Software Architecture to Support the Evolution of the ISRU RESOLVE Engineering Breadboard Unit 2 (EBU2)
- Created: Thursday, 01 September 2011
The In-Situ Resource Utilization (ISRU) Regolith & Environmental Science and Oxygen & Lunar Volatiles Extraction (RESOLVE) software provides operation of the physical plant from a remote location with a high-level interface that can access and control the data from external software applications of other subsystems. This software allows autonomous control over the entire system with manual computer control of individual system/process components. It gives non-programmer operators the capability to easily modify the high-level autonomous sequencing while the software is in operation, as well as the ability to modify the low-level, file-based sequences prior to the system operation. Local automated control in a distributed system is also enabled where component control is maintained during the loss of network connectivity with the remote workstation. This innovation also minimizes network traffic.
Integrated LWRD/RVC engineering breadboard unit showing computer controls." class="caption" align="right">The software architecture commands and controls the latest generation of RESOLVE processes used to obtain, process, and quantify lunar regolith. The system is grouped into six sub-processes: Drill, Crush, Reactor, Lunar Water Resource Demonstration (LWRD), Regolith Volatiles Characterization (RVC) (see example), and Regolith Oxygen Extraction (ROE). Some processes are independent, some are dependent on other processes, and some are independent but run concurrently with other processes.
The first goal is to analyze the volatiles emanating from lunar regolith, such as water, carbon monoxide, carbon dioxide, ammonia, hydrogen, and others. This is done by heating the soil and analyzing and capturing the volatilized product. The second goal is to produce water by reducing the soil at high temperatures with hydrogen. This is done by raising the reactor temperature in the range of 800 to 900 °C, causing the reaction to progress by adding hydrogen, and then capturing the water product in a desiccant bed.
The software needs to run the entire unit and all sub-processes; however, throughout testing, many variables and parameters need to be changed as more is learned about the system operation. The Master Events Controller (MEC) is run on a standard laptop PC using Windows XP. This PC runs in parallel to another laptop that monitors the GC, and a third PC that monitors the drilling/crushing operation. These three PCs interface to the process through a CompactRIO, OPC Servers, and modems.

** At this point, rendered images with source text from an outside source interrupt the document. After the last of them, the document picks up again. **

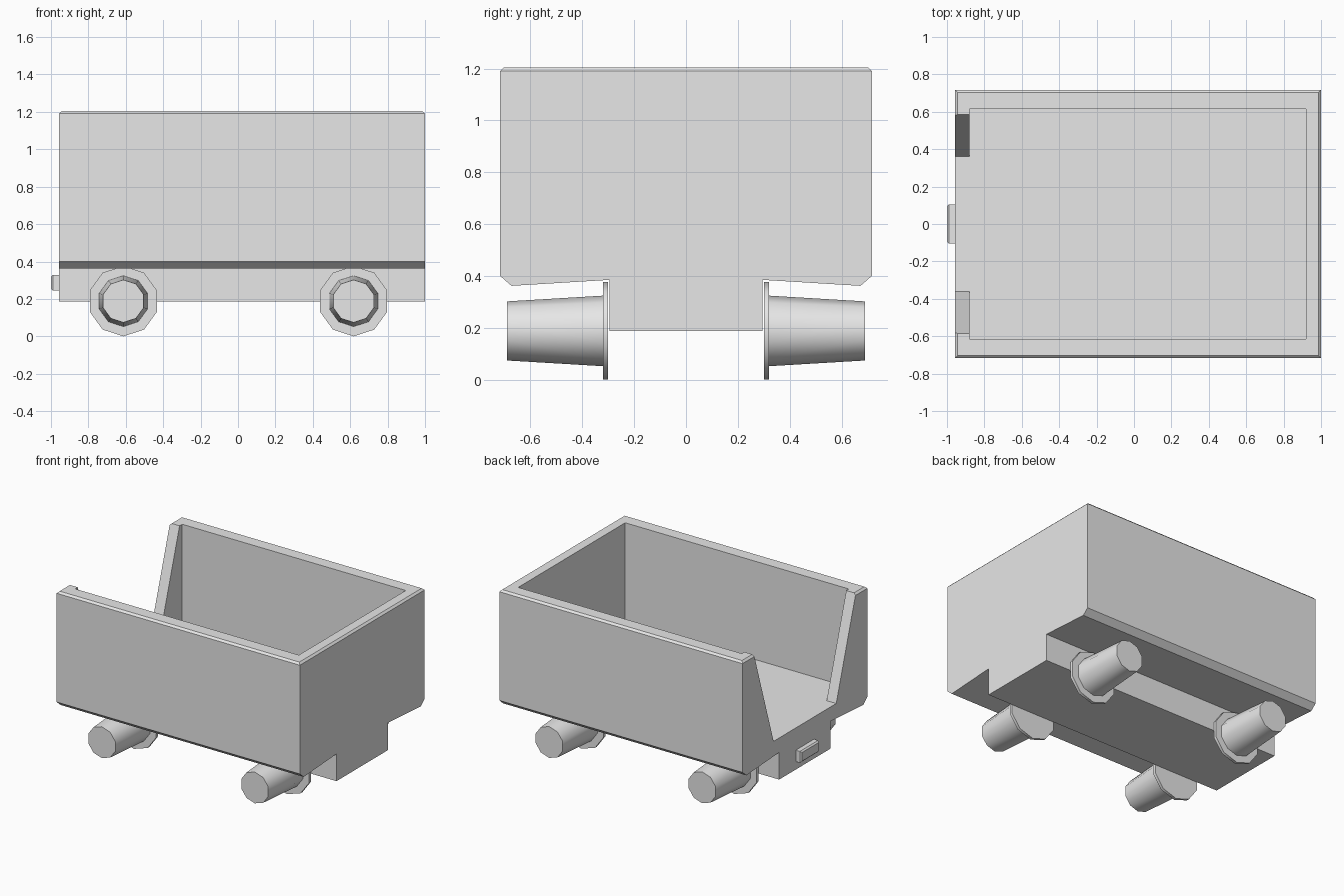
import bpy
import bmesh
import math
from mathutils import Matrix, Vector

default_cube = bpy.data.objects.get("Cube")
if default_cube:
    bpy.data.objects.remove(default_cube, do_unlink=True)

grey = bpy.data.materials.new("light_grey")
grey.use_nodes = True
colour = (0.8, 0.8, 0.8, 1)
grey.diffuse_color = colour
grey.node_tree.nodes["Principled BSDF"].inputs["Base Color"].default_value = colour


def make_object(name, bm):
    bmesh.ops.recalc_face_normals(bm, faces=bm.faces)
    mesh = bpy.data.meshes.new(name)
    bm.to_mesh(mesh)
    bm.free()
    mesh.materials.append(grey)
    obj = bpy.data.objects.new(name, mesh)
    bpy.context.collection.objects.link(obj)
    return obj


def prism(profile, x0, x1):
    """Extrude a closed (y, z) profile along x."""
    bm = bmesh.new()
    face = bm.faces.new([bm.verts.new((x0, y, z)) for y, z in profile])
    new = bmesh.ops.extrude_face_region(bm, geom=[face])["geom"]
    moved = [v for v in new if isinstance(v, bmesh.types.BMVert)]
    bmesh.ops.translate(bm, verts=moved, vec=(x1 - x0, 0, 0))
    bmesh.ops.recalc_face_normals(bm, faces=bm.faces)
    return bm


def mirrored(half):
    """Complete a half profile across y = 0."""
    return half + [(-y, z) for y, z in reversed(half)]


def bevel_around(bm, direction, width):
    """Chamfer the rim of the faces that look along a direction."""
    bm.normal_update()
    rim = {e for f in bm.faces if f.normal.dot(Vector(direction)) > 0.99 for e in f.edges}
    bmesh.ops.bevel(bm, geom=list(rim), offset=width, segments=1, affect='EDGES')


def cut(target, cutter):
    cutter.hide_render = True
    mod = target.modifiers.new("cut", 'BOOLEAN')
    mod.operation = 'DIFFERENCE'
    mod.solver = 'EXACT'
    mod.object = cutter
    bpy.context.view_layer.objects.active = target
    bpy.ops.object.modifier_apply(modifier=mod.name)
    bpy.data.objects.remove(cutter, do_unlink=True)


# Wagon body with sloped underside and central chassis
BACK, FRONT, TOP, FLOOR = -0.957, 1.0, 1.205, 0.49
body_bm = prism(mirrored([(0.296, 0.187), (0.296, 0.385), (0.673, 0.362),
                          (0.717, 0.4), (0.717, TOP)]), BACK, FRONT)
bevel_around(body_bm, (0, 0, 1), 0.014)
body = make_object("wagon_body", body_bm)

# Open tub and tapered doorway in one end
tub = prism(mirrored([(0.615, FLOOR), (0.615, 1.5)]), -0.88, 0.92)
cut(body, make_object("tub_cutter", tub))
slope = (0.585 - 0.36) / (TOP - FLOOR)
door = prism(mirrored([(0.36, FLOOR), (0.36 + slope * (1.5 - FLOOR), 1.5)]), -1.1, -0.8)
cut(body, make_object("doorway_cutter", door))

# Coupling plate on the open end
plate = prism(mirrored([(0.105, 0.245), (0.105, 0.328)]), -1.0, BACK)
bevel_around(plate, (-1, 0, 0), 0.01)
make_object("coupling_plate", plate)

# Ten-sided flanged wheels: (radius, distance from centre line)
SIDES = 10
WHEEL = [(0.188, 0.3), (0.188, 0.321), (0.136, 0.321), (0.114, 0.69)]


def make_wheel(name, x, side):
    bm = bmesh.new()
    rings = []
    for radius, y in WHEEL:
        angles = [math.pi / 2 + math.tau * i / SIDES for i in range(SIDES)]
        rings.append([bm.verts.new((x + radius * math.cos(a), side * y,
                                    0.188 + radius * math.sin(a))) for a in angles])
    for a, b in zip(rings, rings[1:]):
        for i in range(SIDES):
            j = (i + 1) % SIDES
            bm.faces.new((a[i], a[j], b[j], b[i]))
    bm.faces.new(rings[0])
    bm.faces.new(rings[-1])
    wheel = make_object(name, bm)
    bpy.ops.object.select_all(action='DESELECT')
    wheel.select_set(True)
    bpy.context.view_layer.objects.active = wheel
    bpy.ops.object.shade_smooth_by_angle(angle=math.radians(45))


for end, x in (("open_end", -0.613), ("closed_end", 0.618)):
    for label, side in (("front", -1), ("back", 1)):
        make_wheel(f"{label}_wheel_{end}", x, side)
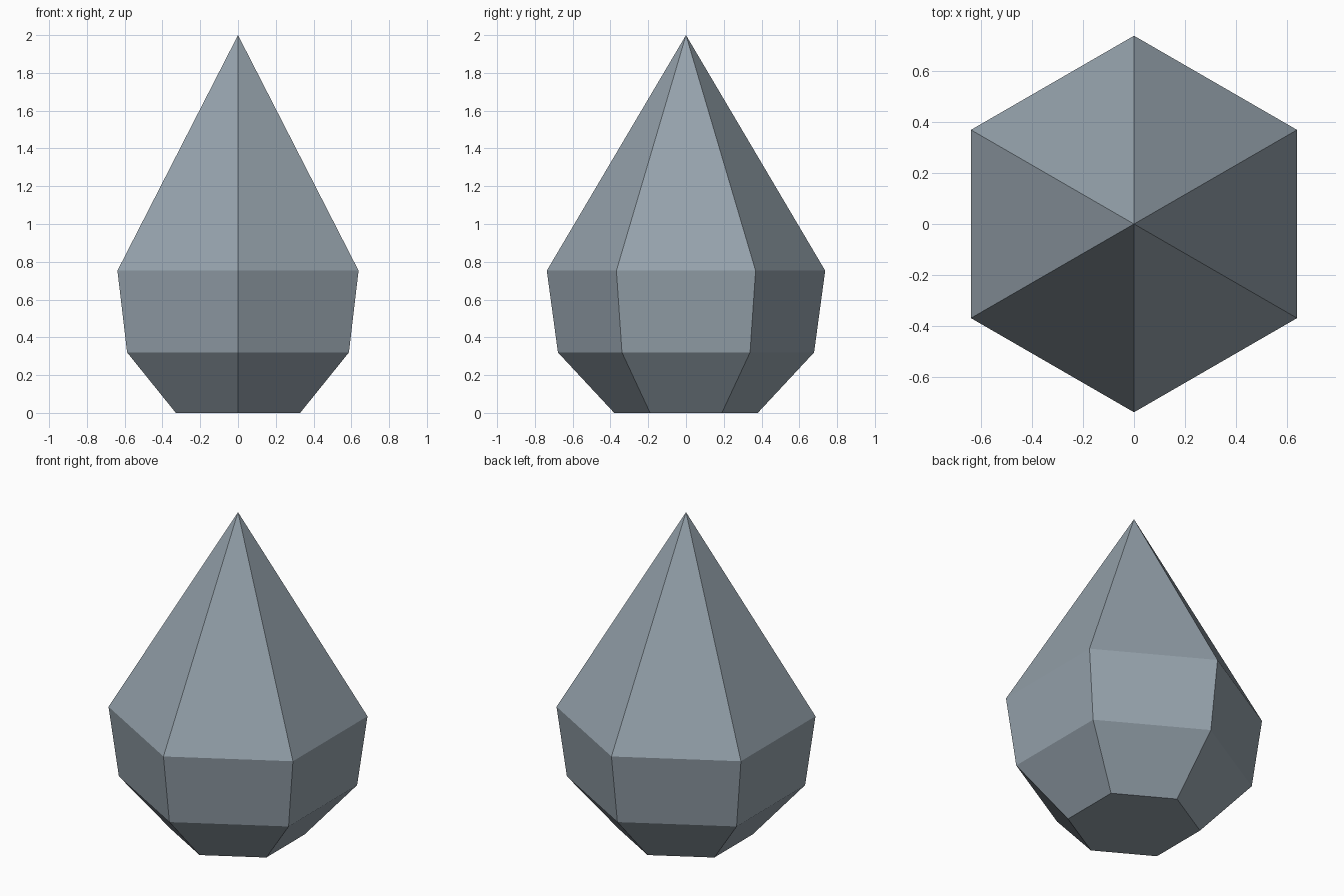
import bpy, bmesh, math

if "Cube" in bpy.data.objects:
    bpy.data.objects.remove(bpy.data.objects["Cube"])

# Blue-grey stone material
mat = bpy.data.materials.new("blue_grey_stone")
mat.diffuse_color = (0.30, 0.36, 0.41, 1.0)
mat.use_nodes = True
mat.node_tree.nodes["Principled BSDF"].inputs["Base Color"].default_value = mat.diffuse_color

SIDES = 6
PROFILE = [(0.38, 0.0), (0.678, 0.32), (0.737, 0.753)]  # radius, height
APEX = 2.0

bm = bmesh.new()

# Hexagonal rings with corners on the y axis
rings = []
for r, z in PROFILE:
    angles = [math.pi / 2 + i * math.tau / SIDES for i in range(SIDES)]
    rings.append([bm.verts.new((r * math.cos(a), r * math.sin(a), z)) for a in angles])
tip = bm.verts.new((0, 0, APEX))

# Flat base, side bands and pointed crown
bm.faces.new(reversed(rings[0]))
for i in range(SIDES):
    j = (i + 1) % SIDES
    for low, high in zip(rings, rings[1:]):
        bm.faces.new((low[i], low[j], high[j], high[i]))
    bm.faces.new((rings[-1][i], rings[-1][j], tip))
bmesh.ops.recalc_face_normals(bm, faces=bm.faces)

mesh = bpy.data.meshes.new("pointed_gem")
bm.to_mesh(mesh)
bm.free()
mesh.materials.append(mat)
gem = bpy.data.objects.new("pointed_gem", mesh)
bpy.context.collection.objects.link(gem)
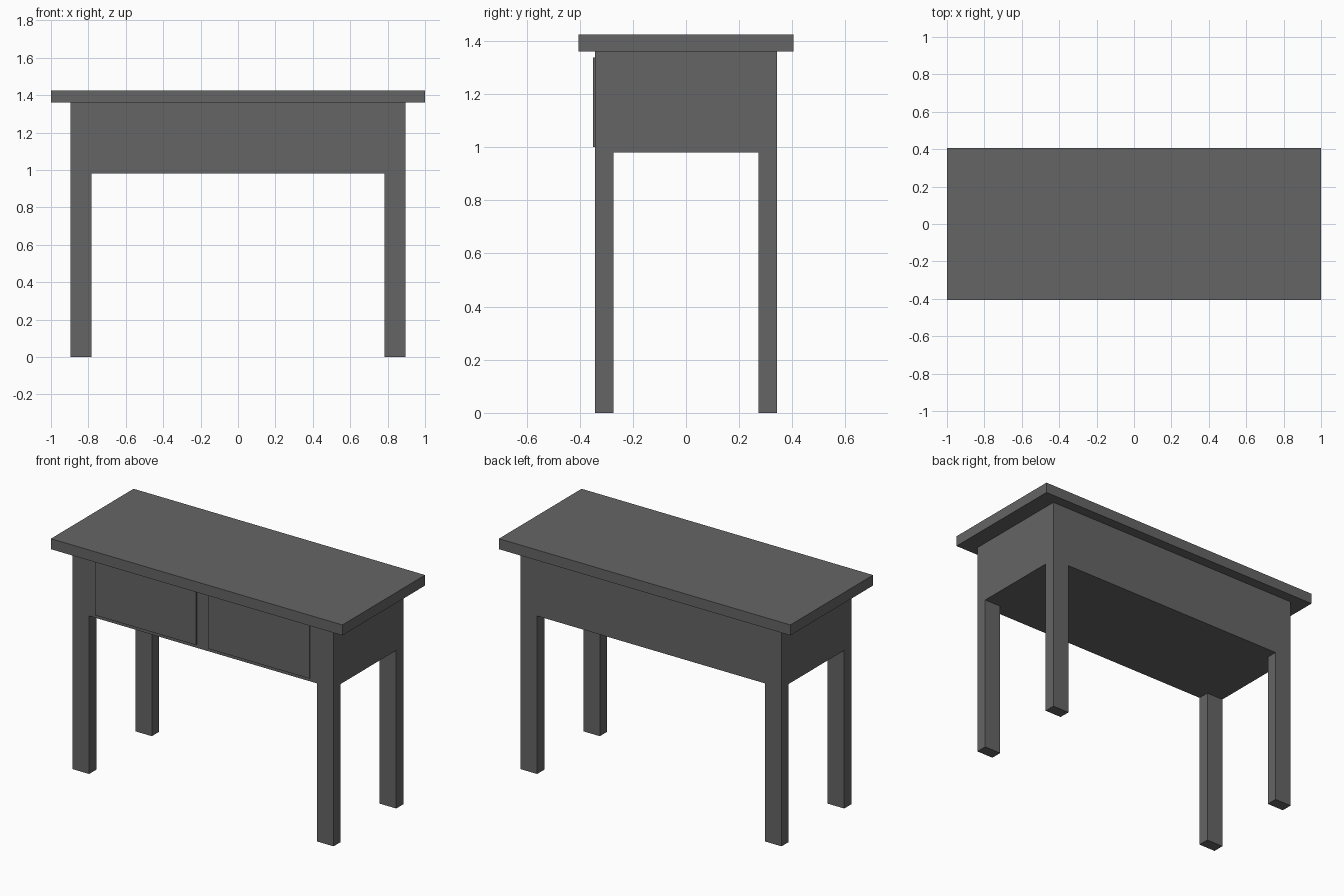
import bpy

cube = bpy.data.objects.get("Cube")
if cube:
    bpy.data.objects.remove(cube, do_unlink=True)

# Single flat grey for the whole table
GREY = (0.13, 0.13, 0.13, 1.0)
grey = bpy.data.materials.new("dark_grey")
grey.use_nodes = True
grey.diffuse_color = GREY
grey.node_tree.nodes["Principled BSDF"].inputs["Base Color"].default_value = GREY


def box(name, low, high):
    """Axis-aligned box between two corners."""
    bpy.ops.mesh.primitive_cube_add(size=1)
    obj = bpy.context.object
    obj.name = obj.data.name = name
    for v in obj.data.vertices:
        v.co = [a + (b - a) * (c + 0.5) for a, b, c in zip(low, high, v.co)]
    obj.data.materials.append(grey)
    return obj


HALF_X, HALF_Y = 0.895, 0.342      # outer faces of the frame
LEG_X, LEG_Y = 0.113, 0.07         # leg section
BODY_Z, TOP_Z, HEIGHT = 0.98, 1.36, 1.425

# Tabletop and drawer case
box("tabletop", (-1, -0.405, TOP_Z), (1, 0.405, HEIGHT))
box("drawer_case", (-HALF_X, -HALF_Y, BODY_Z), (HALF_X, HALF_Y, TOP_Z))

# Legs flush with the case corners, and one drawer front per side
for sx, side in ((1, "left"), (-1, "right")):
    for sy, end in ((-1, "front"), (1, "back")):
        xs = sorted((sx * HALF_X, sx * (HALF_X - LEG_X)))
        ys = sorted((sy * HALF_Y, sy * (HALF_Y - LEG_Y)))
        box(f"{end}_{side}_leg", (xs[0], ys[0], 0), (xs[1], ys[1], BODY_Z))
    xs = sorted((sx * 0.043, sx * 0.735))
    box(f"{side}_drawer_front", (xs[0], -0.35, 1.0), (xs[1], -HALF_Y, 1.337))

This work was done by Thomas Moss, Mark Nurge, and Stephen Perusich of Kennedy Space Center. KSC-13353